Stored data
☆ ☆ ☆ ☆ ☆ ☆ ☆

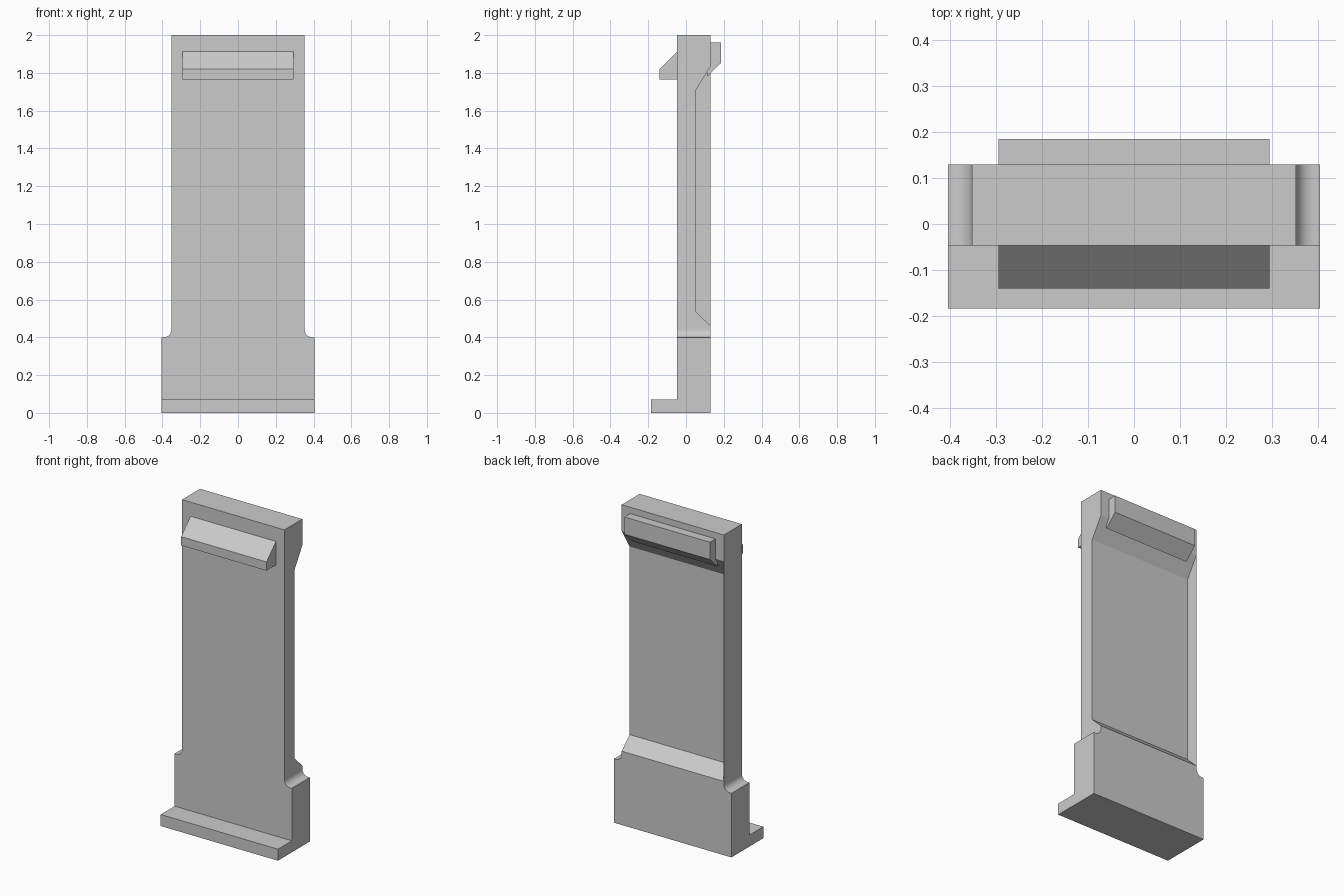
import bpy, bmesh, math
from mathutils import Vector

cube = bpy.data.objects.get("Cube")
if cube:
    bpy.data.objects.remove(cube, do_unlink=True)

grey = bpy.data.materials.new("plain grey")
grey.use_nodes = True
colour = (0.6, 0.6, 0.6, 1)
grey.diffuse_color = colour
grey.node_tree.nodes["Principled BSDF"].inputs["Base Color"].default_value = colour


def prism(name, outline, axis, start, end):
    """Extrude an outline along x (points are y, z) or along y (points are x, z)."""
    bm = bmesh.new()
    if axis == "x":
        verts = [bm.verts.new((start, a, b)) for a, b in outline]
        move = Vector((end - start, 0, 0))
    else:
        verts = [bm.verts.new((a, start, b)) for a, b in outline]
        move = Vector((0, end - start, 0))
    face = bm.faces.new(verts)
    side = bmesh.ops.extrude_face_region(bm, geom=[face])
    moved = [g for g in side["geom"] if isinstance(g, bmesh.types.BMVert)]
    bmesh.ops.translate(bm, verts=moved, vec=move)
    bmesh.ops.recalc_face_normals(bm, faces=bm.faces)
    mesh = bpy.data.meshes.new(name)
    bm.to_mesh(mesh)
    bm.free()
    mesh.materials.append(grey)
    obj = bpy.data.objects.new(name, mesh)
    bpy.context.collection.objects.link(obj)
    return obj


FRONT, BACK = -0.047, 0.13
BASE, SHAFT, HOOK = 0.405, 0.353, 0.295
SHOULDER, RADIUS = 0.40, 0.04

# Body: wide base, concave fillets at the shoulders, narrower shaft
half = [(BASE, 0), (BASE, SHOULDER)]
steps = 10
for i in range(steps + 1):
    a = -math.pi / 2 - math.pi / 2 * i / steps
    half.append((SHAFT + RADIUS + RADIUS * math.cos(a),
                 SHOULDER + RADIUS + RADIUS * math.sin(a)))
half.append((SHAFT, 2))
body = prism("body", half + [(-x, z) for x, z in reversed(half)], "y", FRONT, BACK)

# Back recess, open on the +x side and closed by a thin skin on the other
slope_low, slope_high = 0.074 / 0.077, 0.125 / 0.077
out = 0.1
recess = prism("recess_cutter", [
    (0.053, 0.535), (0.053, 1.71),
    (BACK + out, 1.71 + slope_high * (0.077 + out)),
    (BACK + out, 0.535 - slope_low * (0.077 + out)),
], "x", -SHAFT + 0.002, 0.6)
recess.hide_render = True
cut = body.modifiers.new("recess", "BOOLEAN")
cut.operation = "DIFFERENCE"
cut.solver = "EXACT"
cut.object = recess
bpy.context.view_layer.objects.active = body
body.select_set(True)
bpy.ops.object.modifier_apply(modifier=cut.name)
bpy.data.objects.remove(recess, do_unlink=True)
bpy.ops.object.shade_smooth_by_angle(angle=math.radians(30))

# Foot lip along the bottom of the front
prism("foot_lip", [(FRONT, 0), (-0.184, 0), (-0.184, 0.072), (FRONT, 0.072)],
      "x", -BASE, BASE)

# Front hook with a sloped top
prism("front_hook", [(FRONT, 1.765), (-0.14, 1.765), (-0.14, 1.82), (FRONT, 1.912)],
      "x", -HOOK, HOOK)

# Back hook with a sloped underside reaching into the recess
prism("back_hook", [(0.11, 1.96), (0.185, 1.96), (0.185, 1.852), (0.11, 1.78)],
      "x", -HOOK, HOOK)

☆ ☆ ☆ ☆ ☆ ☆ ☆

> [Description of the task] Take the entries above and copy out all lines with the string "grey".

> [Result of the task]
grey = bpy.data.materials.new("plain grey")
grey.use_nodes = True
grey.diffuse_color = colour
grey.node_tree.nodes["Principled BSDF"].inputs["Base Color"].default_value = colour
    mesh.materials.append(grey)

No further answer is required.